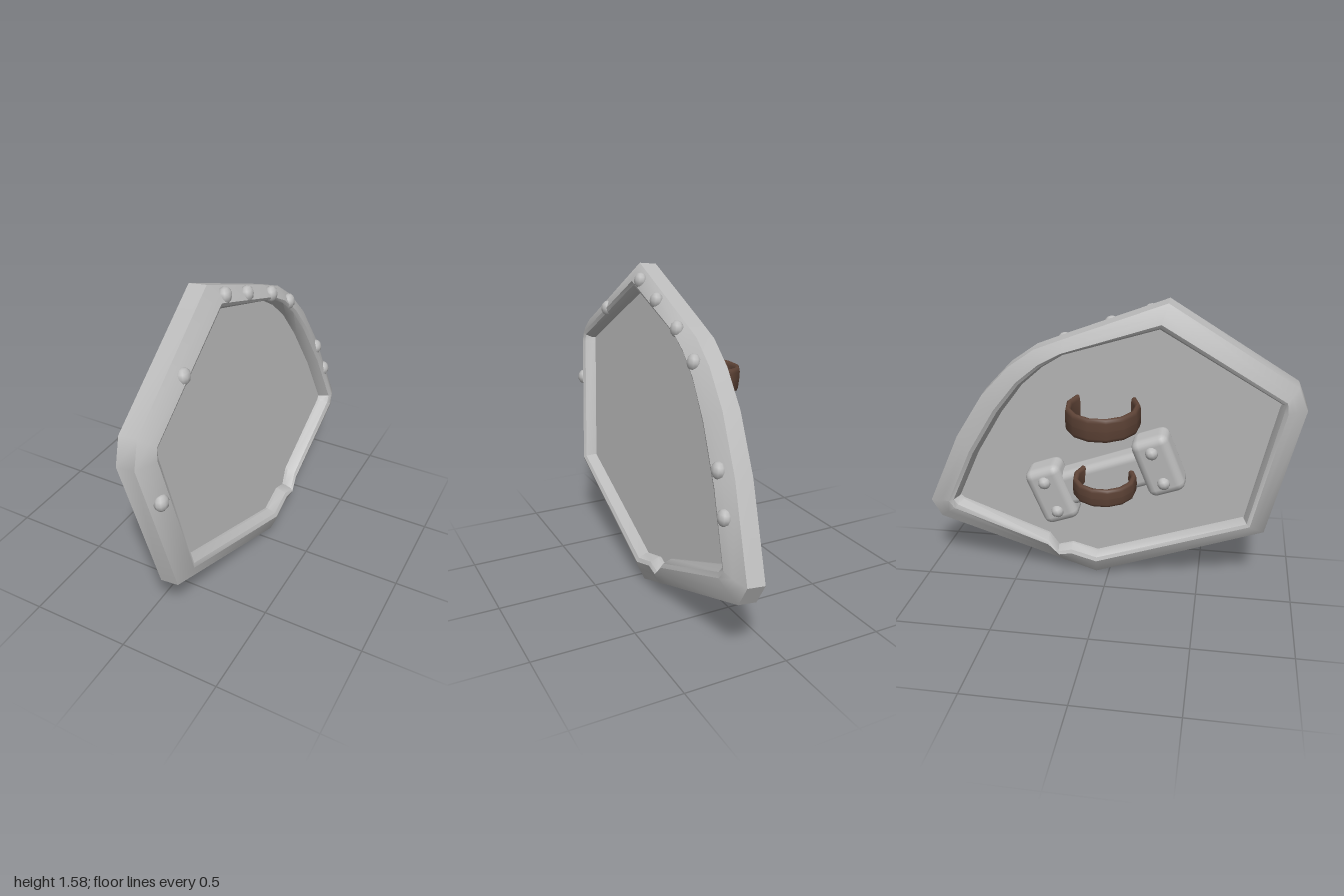
import * as THREE from 'three';
import { toCreasedNormals } from 'three/addons/utils/BufferGeometryUtils.js';
import { RoundedBoxGeometry } from 'three/addons/geometries/RoundedBoxGeometry.js';

// Shield outline, counterclockwise seen from its face: outer z, y, then inner z, y
const OUTLINE = [
  [0.31, 1.59, 0.27, 1.46], [0.95, 1.19, 0.875, 1.1], [1, 1.07, 0.865, 1.07],
  [0.84, 0.35, 0.73, 0.43], [-0.07, 0.01, -0.06, 0.15],
  [-0.2, 0.055, -0.2, 0.19], [-0.25, 0.07, -0.28, 0.165], [-0.33, 0.1, -0.33, 0.24], // chip in the rim
  [-0.95, 0.31, -0.81, 0.43], [-1, 0.41, -0.83, 0.45],
  [-0.81, 0.82, -0.7, 0.73], [-0.65, 1.07, -0.55, 0.98], [-0.5, 1.23, -0.43, 1.14],
  [-0.36, 1.33, -0.32, 1.24], [-0.21, 1.39, -0.21, 1.31],
];

// Point between outer (t = 0) and inner (t = 1) outline; the shield faces +Z here
function outlinePoint([zo, yo, zi, yi], t) {
  return [-(zo + (zi - zo) * t), yo + (yi - yo) * t];
}

// Bevelled section swept round the outline
function rimGeometry() {
  const half = [[0, 0.045], [0.4, 0.077], [0.7, 0.094], [0.85, 0.085], [1, 0.045]];
  const section = [...half, ...half.map(([t, w]) => [t, -w]).reverse()];
  const n = OUTLINE.length, m = section.length;
  const positions = [], index = [];
  for (const p of OUTLINE) {
    for (const [t, w] of section) positions.push(...outlinePoint(p, t), w);
  }
  for (let i = 0; i < n; i++) {
    for (let j = 0; j < m; j++) {
      const a = i * m + j, b = ((i + 1) % n) * m + j;
      const c = i * m + (j + 1) % m, d = ((i + 1) % n) * m + (j + 1) % m;
      index.push(a, b, c, b, d, c);
    }
  }
  const g = new THREE.BufferGeometry();
  g.setAttribute('position', new THREE.Float32BufferAttribute(positions, 3));
  g.setIndex(index);
  return toCreasedNormals(g, 0.65);
}

export function createModel() {
  const steel = new THREE.MeshStandardMaterial({ color: 0xbcbcbc });
  steel.name = 'steel';
  const leather = new THREE.MeshStandardMaterial({ color: 0x5f4437, side: THREE.DoubleSide });
  leather.name = 'leather';

  const model = new THREE.Group();
  model.name = 'shield';
  const lean = new THREE.Group();
  lean.name = 'leaningShield';
  lean.position.x = 0.21;
  lean.rotation.z = 0.11;
  model.add(lean);
  const body = new THREE.Group();
  body.name = 'shieldBody';
  body.rotation.y = Math.PI / 2;
  lean.add(body);

  function add(parent, name, geometry, material, x = 0, y = 0, z = 0) {
    const mesh = new THREE.Mesh(geometry, material);
    mesh.name = name;
    mesh.position.set(x, y, z);
    parent.add(mesh);
    return mesh;
  }

  add(body, 'rim', rimGeometry(), steel);

  // Flat plate set inside the rim
  const plate = new THREE.Shape(OUTLINE.map(p => new THREE.Vector2(...outlinePoint(p, 0.95))));
  add(body, 'plate', new THREE.ExtrudeGeometry(plate, { depth: 0.06, bevelEnabled: false }), steel, 0, 0, -0.03);

  // Worn rivets on the rim
  const rivets = [[0.22, 1.51], [0.02, 1.44], [-0.22, 1.345], [-0.41, 1.23], [-0.72, 0.83],
    [-0.81, 0.65], [0.62, 1.31], [0.9, 0.86]];
  for (const [z, y] of rivets) {
    add(body, 'rivet', new THREE.SphereGeometry(0.04, 10, 6), steel, -z, y, 0.075).scale.z = 0.8;
  }

  // Slanted arm brace on the back, with a block and bolts at each end
  const brace = new THREE.Group();
  brace.name = 'armBrace';
  brace.position.set(0, 0.66, -0.08);
  brace.rotation.z = -0.36;
  body.add(brace);
  add(brace, 'braceBar', new RoundedBoxGeometry(0.66, 0.2, 0.13, 2, 0.04), steel);
  for (const s of [-1, 1]) {
    add(brace, 'braceBlock', new RoundedBoxGeometry(0.2, 0.33, 0.16, 2, 0.045), steel, s * 0.3, 0, -0.01);
    for (const t of [-1, 1]) {
      add(brace, 'braceBolt', new THREE.SphereGeometry(0.035, 10, 6), steel, s * 0.3, t * 0.09, -0.085);
    }
  }

  // Open leather arm loops
  function armLoop(name, y, z, radius, halfHeight) {
    const loop = new THREE.Group();
    loop.name = name;
    loop.position.set(-0.015, y, z);
    body.add(loop);
    const soften = v => Math.sign(v) * Math.abs(v) ** 0.6;
    const profile = [];
    for (let i = 0; i <= 12; i++) {
      const a = i / 12 * Math.PI * 2;
      profile.push(new THREE.Vector2(radius + 0.016 * soften(Math.cos(a)), halfHeight * soften(Math.sin(a))));
    }
    const start = Math.PI - 2.18, sweep = 4.36;
    add(loop, name + 'Band', new THREE.LatheGeometry(profile, 9, start, sweep), leather);
    for (const a of [start, start + sweep]) {
      const end = add(loop, name + 'End', new THREE.CircleGeometry(1, 12), leather, radius * Math.sin(a), 0, radius * Math.cos(a));
      end.scale.set(0.016, halfHeight, 1);
      end.rotation.y = a - Math.PI / 2;
    }
  }
  armLoop('upperArmLoop', 1.075, -0.225, 0.17, 0.062);
  armLoop('lowerArmLoop', 0.685, -0.21, 0.148, 0.049);

  return model;
}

------------------------

Where in the entries above does the word "steel" appear? Copy each line that has it.

* **Response to the exercise**
  const steel = new THREE.MeshStandardMaterial({ color: 0xbcbcbc });
  steel.name = 'steel';
  add(body, 'rim', rimGeometry(), steel);
  add(body, 'plate', new THREE.ExtrudeGeometry(plate, { depth: 0.06, bevelEnabled: false }), steel, 0, 0, -0.03);
    add(body, 'rivet', new THREE.SphereGeometry(0.04, 10, 6), steel, -z, y, 0.075).scale.z = 0.8;
  add(brace, 'braceBar', new RoundedBoxGeometry(0.66, 0.2, 0.13, 2, 0.04), steel);
    add(brace, 'braceBlock', new RoundedBoxGeometry(0.2, 0.33, 0.16, 2, 0.045), steel, s * 0.3, 0, -0.01);
      add(brace, 'braceBolt', new THREE.SphereGeometry(0.035, 10, 6), steel, s * 0.3, t * 0.09, -0.085);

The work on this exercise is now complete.